*** Opening of Exercise material ***

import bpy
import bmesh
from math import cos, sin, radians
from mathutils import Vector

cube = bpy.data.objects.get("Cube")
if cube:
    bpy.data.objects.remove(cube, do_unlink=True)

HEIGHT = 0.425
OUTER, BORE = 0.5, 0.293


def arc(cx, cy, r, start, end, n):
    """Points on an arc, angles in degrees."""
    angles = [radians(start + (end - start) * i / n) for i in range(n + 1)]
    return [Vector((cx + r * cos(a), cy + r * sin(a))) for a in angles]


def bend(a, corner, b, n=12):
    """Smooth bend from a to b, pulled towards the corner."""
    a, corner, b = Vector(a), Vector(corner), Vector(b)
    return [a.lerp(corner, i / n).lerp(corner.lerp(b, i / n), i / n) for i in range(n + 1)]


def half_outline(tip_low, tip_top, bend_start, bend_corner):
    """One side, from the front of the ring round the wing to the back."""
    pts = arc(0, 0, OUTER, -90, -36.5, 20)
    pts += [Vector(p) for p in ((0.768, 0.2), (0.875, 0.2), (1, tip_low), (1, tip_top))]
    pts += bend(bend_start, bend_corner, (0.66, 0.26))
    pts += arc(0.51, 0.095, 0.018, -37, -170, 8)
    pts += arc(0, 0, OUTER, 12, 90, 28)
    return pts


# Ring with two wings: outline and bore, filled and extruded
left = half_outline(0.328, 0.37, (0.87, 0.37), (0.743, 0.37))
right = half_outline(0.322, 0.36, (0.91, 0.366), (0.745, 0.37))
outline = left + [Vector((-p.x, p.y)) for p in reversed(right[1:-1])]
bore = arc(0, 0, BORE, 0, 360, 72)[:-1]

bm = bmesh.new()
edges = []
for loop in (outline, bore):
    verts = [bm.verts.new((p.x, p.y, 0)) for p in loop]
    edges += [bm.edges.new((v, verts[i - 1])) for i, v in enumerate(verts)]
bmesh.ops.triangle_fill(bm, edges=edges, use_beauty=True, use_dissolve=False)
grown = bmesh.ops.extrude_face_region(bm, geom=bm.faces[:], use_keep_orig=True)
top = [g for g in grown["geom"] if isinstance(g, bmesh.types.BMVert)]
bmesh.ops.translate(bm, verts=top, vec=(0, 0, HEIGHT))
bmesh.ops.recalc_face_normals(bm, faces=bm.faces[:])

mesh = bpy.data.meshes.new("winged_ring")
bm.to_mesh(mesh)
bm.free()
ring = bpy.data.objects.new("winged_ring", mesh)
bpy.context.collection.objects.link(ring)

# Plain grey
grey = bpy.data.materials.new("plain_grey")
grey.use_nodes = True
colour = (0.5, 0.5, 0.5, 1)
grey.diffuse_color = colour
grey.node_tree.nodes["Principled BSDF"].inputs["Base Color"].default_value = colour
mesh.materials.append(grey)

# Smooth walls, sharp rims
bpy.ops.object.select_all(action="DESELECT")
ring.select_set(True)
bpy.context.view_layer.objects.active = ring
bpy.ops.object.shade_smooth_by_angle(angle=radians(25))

*** Close of Exercise material ***

• [Problem description]: Return each line of the data that contains the string "True".

• [Result for this exercise]:
    bpy.data.objects.remove(cube, do_unlink=True)
bmesh.ops.triangle_fill(bm, edges=edges, use_beauty=True, use_dissolve=False)
grown = bmesh.ops.extrude_face_region(bm, geom=bm.faces[:], use_keep_orig=True)
grey.use_nodes = True
ring.select_set(True)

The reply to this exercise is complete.